This post is part of a 4-part series on the rhythmic style of J Dilla.
Part I: (History) · Part II (Theory) · Part III (Grooves) · Part IV (Application)
In this post I want to take a look at some transcriptions of Dilla feels found in the wild to break down what they’re doing.
The transcription methodology for these tunes was to pick a four bar section where the beat is clearly audible and align it to a beat grid in Ableton. I then recreated the grooves on separate tracks by looking at the waveform to determine where individual hits occurred. When the waveform was unclear, I placed a sample in the approximate location and then adjusted it until it no longer made an audible flam against the track. For some of the songs with sampled drums, I isolated the samples and aligned them via phase cancellation.
This post includes screenshots of the Ableton live sessions and standard notation for each tune. For the standard notation, I focused on creating intuitive and easily digestible summaries of the grooves rather than notate them literally. I experimented with a couple different approaches for notating subdivisions and microtime including written descriptions, approximating to the nearest subdivision, and using special symbols to mark when notes fall behind/ahead of the written beat.

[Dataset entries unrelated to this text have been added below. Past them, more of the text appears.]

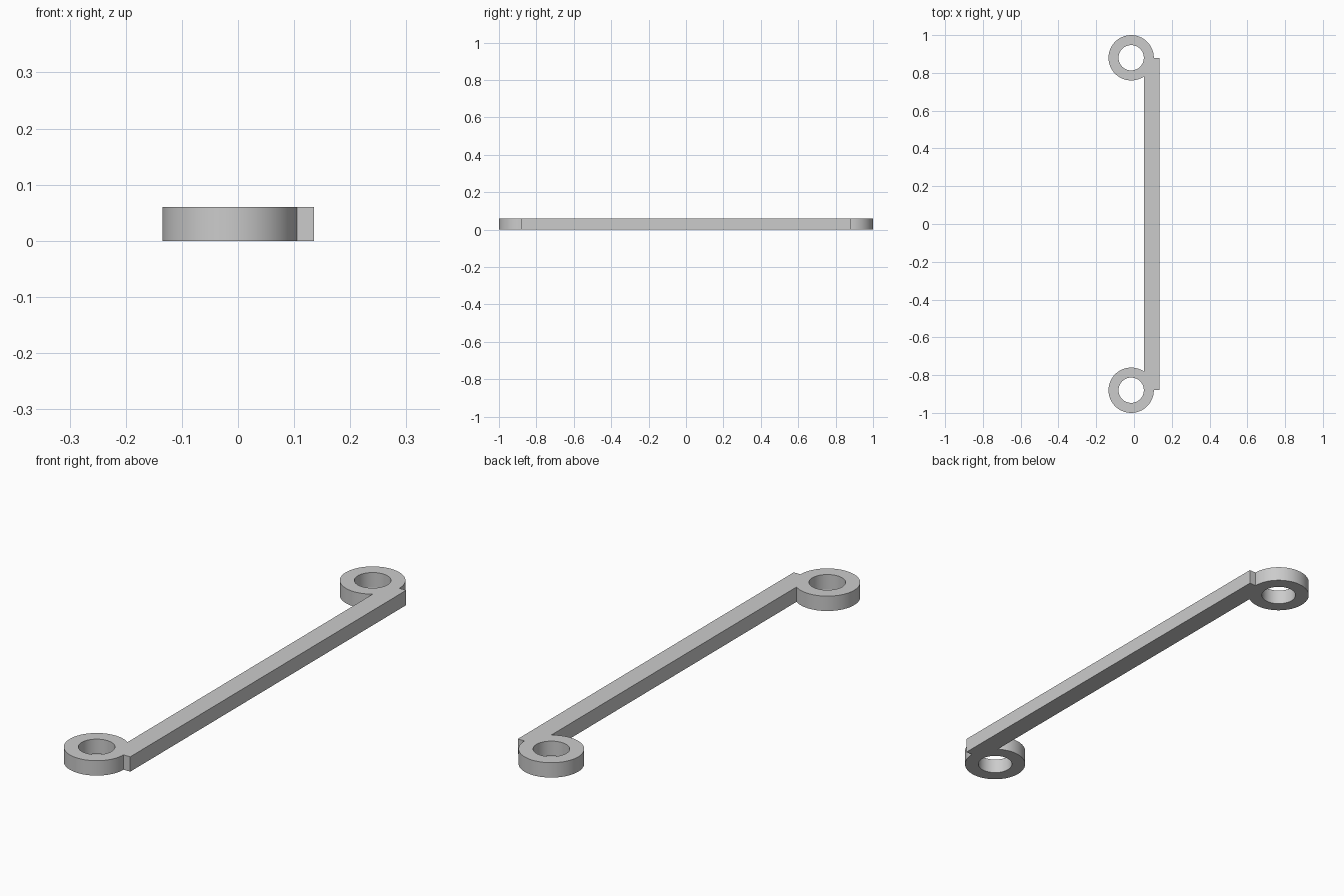
import bpy, bmesh, math
from mathutils import Vector

cube = bpy.data.objects.get("Cube")
if cube:
    bpy.data.objects.remove(cube, do_unlink=True)

HEIGHT = 0.06
RING_X, RING_Y = -0.015, 0.88
OUTER, HOLE = 0.12, 0.067
BAR_IN, BAR_OUT = 0.054, 0.135
SEGMENTS = 64


def arc(y, radius, start, end, steps):
    """Points along an arc around a ring centre."""
    angles = [start + (end - start) * i / steps for i in range(steps + 1)]
    return [Vector((RING_X + radius * math.cos(a), y + radius * math.sin(a), 0))
            for a in angles]


def add_loop(bm, points):
    verts = [bm.verts.new(p) for p in points]
    for a, b in zip(verts, verts[1:] + verts[:1]):
        bm.edges.new((a, b))


# Outline: bar end, around the back ring, down the bar, around the front ring
meet = math.acos((BAR_IN - RING_X) / OUTER)
back = arc(RING_Y, OUTER, 0, 2 * math.pi - meet, SEGMENTS)
front = [Vector((p.x, -p.y, 0)) for p in reversed(back)]
corners = [Vector((BAR_OUT, -RING_Y, 0)), Vector((BAR_OUT, RING_Y, 0))]

bm = bmesh.new()
add_loop(bm, back + front + corners)

# Ring holes
for side in (-1, 1):
    add_loop(bm, arc(side * RING_Y, HOLE, 0, 2 * math.pi, SEGMENTS)[:-1])

# Fill and extrude to a solid
bmesh.ops.triangle_fill(bm, edges=bm.edges[:], use_beauty=True)
solid = bmesh.ops.extrude_face_region(bm, geom=bm.faces[:], use_keep_orig=True)
top = [v for v in solid["geom"] if isinstance(v, bmesh.types.BMVert)]
bmesh.ops.translate(bm, verts=top, vec=(0, 0, HEIGHT))
bmesh.ops.recalc_face_normals(bm, faces=bm.faces[:])

mesh = bpy.data.meshes.new("link_bar_with_rings")
bm.to_mesh(mesh)
bm.free()
link = bpy.data.objects.new("link_bar_with_rings", mesh)
bpy.context.collection.objects.link(link)

# Plain grey material
grey = bpy.data.materials.new("light_grey")
grey.use_nodes = True
colour = (0.6, 0.6, 0.6, 1)
grey.diffuse_color = colour
grey.node_tree.nodes["Principled BSDF"].inputs["Base Color"].default_value = colour
mesh.materials.append(grey)

bpy.context.view_layer.objects.active = link
link.select_set(True)
bpy.ops.object.shade_smooth_by_angle(angle=math.radians(30))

Continue reading “The Dilla Feel, Part III: The Grooves (Real-World Examples and Dilla’s Influence)”